● **EXERCISE**
Here are some records. Repeat them all exactly.

● **DATA TO USE**

************

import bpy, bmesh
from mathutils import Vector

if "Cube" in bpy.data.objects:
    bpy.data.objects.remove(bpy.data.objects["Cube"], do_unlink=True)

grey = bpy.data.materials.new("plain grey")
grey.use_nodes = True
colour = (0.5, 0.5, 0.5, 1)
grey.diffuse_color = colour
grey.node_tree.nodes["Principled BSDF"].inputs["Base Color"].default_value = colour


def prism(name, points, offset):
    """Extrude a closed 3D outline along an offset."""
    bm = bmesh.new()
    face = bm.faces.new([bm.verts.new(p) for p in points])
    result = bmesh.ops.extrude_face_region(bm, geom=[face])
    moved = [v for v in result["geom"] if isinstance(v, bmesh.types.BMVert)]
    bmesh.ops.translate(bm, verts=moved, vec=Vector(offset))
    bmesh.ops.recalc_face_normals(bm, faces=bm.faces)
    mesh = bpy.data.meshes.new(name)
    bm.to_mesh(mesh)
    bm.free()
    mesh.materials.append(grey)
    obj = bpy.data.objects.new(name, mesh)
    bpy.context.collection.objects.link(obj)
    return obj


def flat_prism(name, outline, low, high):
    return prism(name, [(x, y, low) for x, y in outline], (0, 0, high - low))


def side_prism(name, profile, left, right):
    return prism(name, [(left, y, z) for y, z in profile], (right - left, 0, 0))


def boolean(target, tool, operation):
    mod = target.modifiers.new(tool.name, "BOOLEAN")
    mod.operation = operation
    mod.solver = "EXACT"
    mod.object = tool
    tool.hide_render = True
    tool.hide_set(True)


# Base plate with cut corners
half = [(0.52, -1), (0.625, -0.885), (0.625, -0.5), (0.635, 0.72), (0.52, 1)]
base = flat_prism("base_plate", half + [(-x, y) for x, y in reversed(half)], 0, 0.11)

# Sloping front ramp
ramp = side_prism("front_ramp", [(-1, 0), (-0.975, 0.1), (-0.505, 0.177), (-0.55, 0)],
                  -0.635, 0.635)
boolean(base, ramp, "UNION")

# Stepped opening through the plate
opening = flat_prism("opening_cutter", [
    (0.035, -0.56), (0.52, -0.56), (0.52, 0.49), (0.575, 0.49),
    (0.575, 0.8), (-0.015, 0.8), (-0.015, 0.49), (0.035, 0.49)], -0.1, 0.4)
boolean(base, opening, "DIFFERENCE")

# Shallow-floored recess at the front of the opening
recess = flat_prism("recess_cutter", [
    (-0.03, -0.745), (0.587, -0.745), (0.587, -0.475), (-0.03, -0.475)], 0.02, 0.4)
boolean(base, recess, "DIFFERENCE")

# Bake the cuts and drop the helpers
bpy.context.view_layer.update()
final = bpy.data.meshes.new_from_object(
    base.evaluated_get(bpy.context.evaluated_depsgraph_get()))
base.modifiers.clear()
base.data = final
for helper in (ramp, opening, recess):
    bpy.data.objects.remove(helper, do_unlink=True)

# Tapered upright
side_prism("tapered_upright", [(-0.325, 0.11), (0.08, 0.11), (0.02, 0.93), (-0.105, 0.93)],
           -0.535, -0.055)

************

● **FINISHED TASK**
import bpy, bmesh
from mathutils import Vector

if "Cube" in bpy.data.objects:
    bpy.data.objects.remove(bpy.data.objects["Cube"], do_unlink=True)

grey = bpy.data.materials.new("plain grey")
grey.use_nodes = True
colour = (0.5, 0.5, 0.5, 1)
grey.diffuse_color = colour
grey.node_tree.nodes["Principled BSDF"].inputs["Base Color"].default_value = colour


def prism(name, points, offset):
    """Extrude a closed 3D outline along an offset."""
    bm = bmesh.new()
    face = bm.faces.new([bm.verts.new(p) for p in points])
    result = bmesh.ops.extrude_face_region(bm, geom=[face])
    moved = [v for v in result["geom"] if isinstance(v, bmesh.types.BMVert)]
    bmesh.ops.translate(bm, verts=moved, vec=Vector(offset))
    bmesh.ops.recalc_face_normals(bm, faces=bm.faces)
    mesh = bpy.data.meshes.new(name)
    bm.to_mesh(mesh)
    bm.free()
    mesh.materials.append(grey)
    obj = bpy.data.objects.new(name, mesh)
    bpy.context.collection.objects.link(obj)
    return obj


def flat_prism(name, outline, low, high):
    return prism(name, [(x, y, low) for x, y in outline], (0, 0, high - low))


def side_prism(name, profile, left, right):
    return prism(name, [(left, y, z) for y, z in profile], (right - left, 0, 0))


def boolean(target, tool, operation):
    mod = target.modifiers.new(tool.name, "BOOLEAN")
    mod.operation = operation
    mod.solver = "EXACT"
    mod.object = tool
    tool.hide_render = True
    tool.hide_set(True)


# Base plate with cut corners
half = [(0.52, -1), (0.625, -0.885), (0.625, -0.5), (0.635, 0.72), (0.52, 1)]
base = flat_prism("base_plate", half + [(-x, y) for x, y in reversed(half)], 0, 0.11)

# Sloping front ramp
ramp = side_prism("front_ramp", [(-1, 0), (-0.975, 0.1), (-0.505, 0.177), (-0.55, 0)],
                  -0.635, 0.635)
boolean(base, ramp, "UNION")

# Stepped opening through the plate
opening = flat_prism("opening_cutter", [
    (0.035, -0.56), (0.52, -0.56), (0.52, 0.49), (0.575, 0.49),
    (0.575, 0.8), (-0.015, 0.8), (-0.015, 0.49), (0.035, 0.49)], -0.1, 0.4)
boolean(base, opening, "DIFFERENCE")

# Shallow-floored recess at the front of the opening
recess = flat_prism("recess_cutter", [
    (-0.03, -0.745), (0.587, -0.745), (0.587, -0.475), (-0.03, -0.475)], 0.02, 0.4)
boolean(base, recess, "DIFFERENCE")

# Bake the cuts and drop the helpers
bpy.context.view_layer.update()
final = bpy.data.meshes.new_from_object(
    base.evaluated_get(bpy.context.evaluated_depsgraph_get()))
base.modifiers.clear()
base.data = final
for helper in (ramp, opening, recess):
    bpy.data.objects.remove(helper, do_unlink=True)

# Tapered upright
side_prism("tapered_upright", [(-0.325, 0.11), (0.08, 0.11), (0.02, 0.93), (-0.105, 0.93)],
           -0.535, -0.055)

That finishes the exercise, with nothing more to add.